__Activity__
The lines to copy are those with "data" in them. Pull each one from the entries below.

__Provided entries__
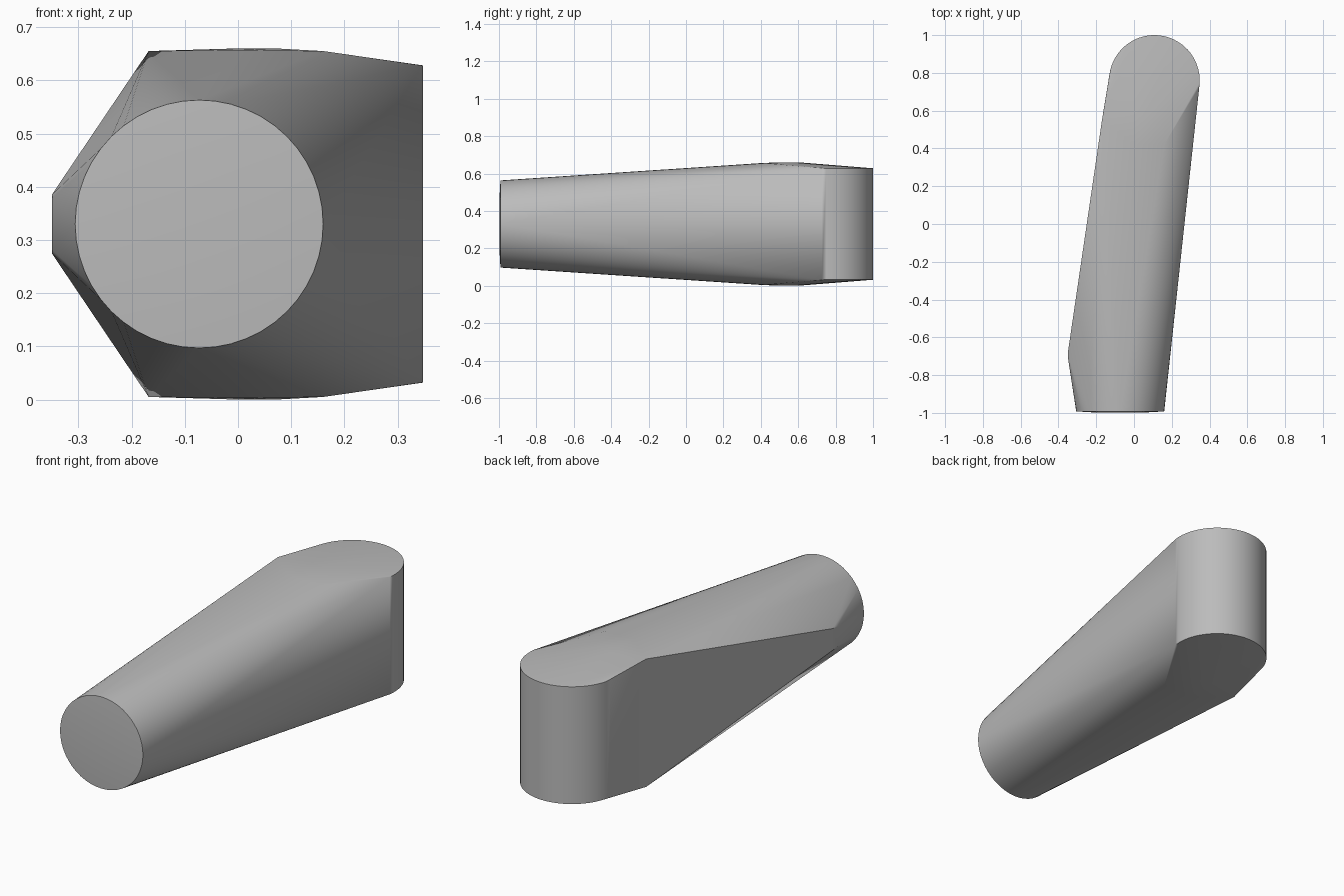
import bpy, bmesh
from math import cos, sin, pi, radians

cube = bpy.data.objects.get("Cube")
if cube:
    bpy.data.objects.remove(cube, do_unlink=True)

MID = 0.33  # height of the horizontal symmetry plane

grey = bpy.data.materials.new("plain grey")
grey.use_nodes = True
colour = (0.5, 0.5, 0.5, 1)
grey.diffuse_color = colour
grey.node_tree.nodes["Principled BSDF"].inputs["Base Color"].default_value = colour

points = []


def mirrored(x, y, half):
    points.extend([(x, y, MID + half), (x, y, MID - half)])


# Round, faintly domed front end
for radius, y in ((0.233, -0.992), (0.13, -0.998)):
    for i in range(48):
        a = 2 * pi * i / 48
        points.append((-0.073 + radius * cos(a), y, MID + radius * sin(a)))

# Upright rounded back end
for i in range(33):
    a = radians(-8) + radians(180) * i / 32
    mirrored(0.108 + 0.24 * cos(a), 0.76 + 0.24 * sin(a), 0.298)

# Side bulge and the crown of the top and bottom
mirrored(-0.35, -0.68, 0.055)
mirrored(-0.348, -0.72, 0.05)
for x, y, half in ((-0.168, 0.56, 0.325), (0.0, 0.42, 0.327), (0.0, 0.6, 0.33),
                   (0.07, 0.57, 0.33), (0.16, 0.42, 0.325)):
    mirrored(x, y, half)

# Wrap the sections in one convex body
bm = bmesh.new()
for p in points:
    bm.verts.new(p)
hull = bmesh.ops.convex_hull(bm, input=bm.verts)
spare = {v for v in hull["geom_interior"] + hull["geom_unused"]
         if isinstance(v, bmesh.types.BMVert)}
bmesh.ops.delete(bm, geom=list(spare), context="VERTS")
bmesh.ops.dissolve_limit(bm, angle_limit=radians(0.3), verts=bm.verts, edges=bm.edges)
bmesh.ops.recalc_face_normals(bm, faces=bm.faces)

mesh = bpy.data.meshes.new("tapered_body")
bm.to_mesh(mesh)
bm.free()
mesh.materials.append(grey)
body = bpy.data.objects.new("tapered_body", mesh)
bpy.context.collection.objects.link(body)
bpy.context.view_layer.objects.active = body
body.select_set(True)
bpy.ops.object.shade_smooth_by_angle(angle=radians(30))
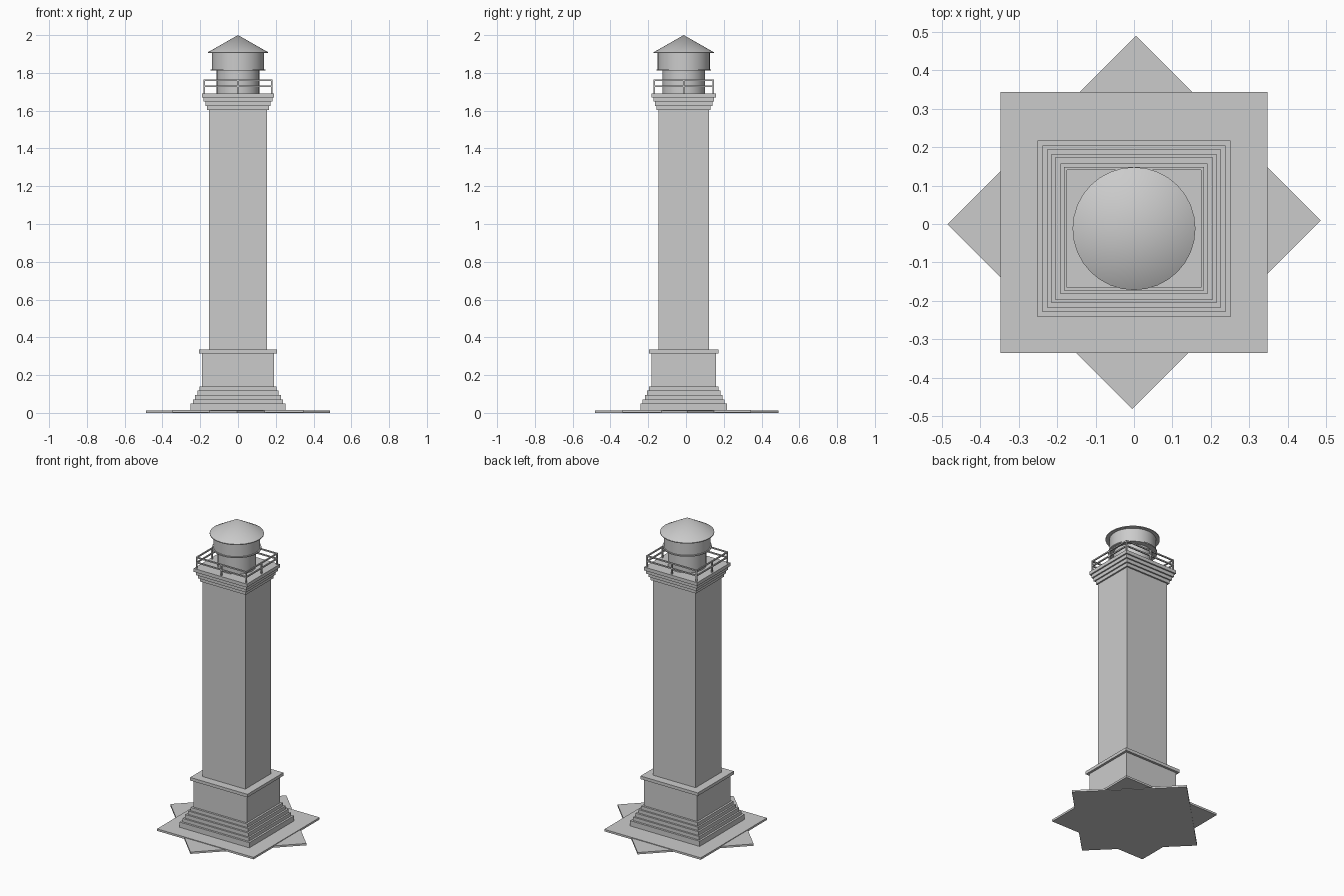
import bpy, math

if "Cube" in bpy.data.objects:
    bpy.data.objects.remove(bpy.data.objects["Cube"])

CY = -0.012  # tower axis sits slightly toward the front


def box(name, hx, hy, z0, z1, x=0.0, y=CY, rot=0.0):
    bpy.ops.mesh.primitive_cube_add(size=1, location=(x, y, (z0 + z1) / 2))
    o = bpy.context.object
    o.name = name
    o.scale = (2 * hx, 2 * hy, z1 - z0)
    o.rotation_euler[2] = rot
    return o


def tier(name, hx, z0, z1):
    return box(name, hx, hx - 0.021, z0, z1)


def drum(name, r0, r1, z0, z1):
    bpy.ops.mesh.primitive_cone_add(vertices=32, radius1=r0, radius2=r1, depth=z1 - z0,
                                    location=(0, CY, (z0 + z1) / 2))
    bpy.context.object.name = name
    bpy.ops.object.shade_smooth_by_angle(angle=math.radians(30))


# Eight-pointed star paving from two crossed slabs
box("paving_diagonal", 0.347, 0.340, 0.0, 0.012, y=0.004, rot=math.radians(45))
box("paving_square", 0.347, 0.340, 0.003, 0.016, y=0.004)

# Stepped base
levels = [0.014, 0.05, 0.072, 0.096, 0.118, 0.14]
for i, hx in enumerate([0.251, 0.238, 0.227, 0.215, 0.204]):
    tier(f"base_step_{i + 1}", hx, levels[i], levels[i + 1])

# Pedestal and shaft
tier("pedestal", 0.191, 0.14, 0.315)
tier("pedestal_cap", 0.206, 0.315, 0.335)
tier("shaft", 0.154, 0.335, 1.605)

# Flared cornice under the gallery
for i, hx in enumerate([0.164, 0.173, 0.182, 0.191]):
    tier(f"cornice_{i + 1}", hx, 1.604 + 0.022 * i, 1.626 + 0.022 * i)

# Gallery railing
RX, RY, T = 0.178, 0.157, 0.004
for i in (-1, 0, 1):
    for j in (-1, 0, 1):
        if i or j:
            box("rail_post", T, T, 1.692, 1.76, i * RX, CY + j * RY)
for z in (1.729, 1.762):
    for s in (-1, 1):
        box("rail_long", RX + T, T, z - T, z + T, 0, CY + s * RY)
        box("rail_short", T, RY + T, z - T, z + T, s * RX, CY)

# Lantern room and conical roof
drum("lantern_base", 0.113, 0.113, 1.692, 1.815)
drum("lantern_rim", 0.145, 0.145, 1.812, 1.819)
drum("lantern_room", 0.138, 0.138, 1.819, 1.906)
drum("roof_eave", 0.160, 0.160, 1.904, 1.909)
drum("roof", 0.160, 0.0, 1.909, 2.0)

__Worked solution__
cube = bpy.data.objects.get("Cube")
    bpy.data.objects.remove(cube, do_unlink=True)
grey = bpy.data.materials.new("plain grey")
mesh = bpy.data.meshes.new("tapered_body")
body = bpy.data.objects.new("tapered_body", mesh)
if "Cube" in bpy.data.objects:
    bpy.data.objects.remove(bpy.data.objects["Cube"])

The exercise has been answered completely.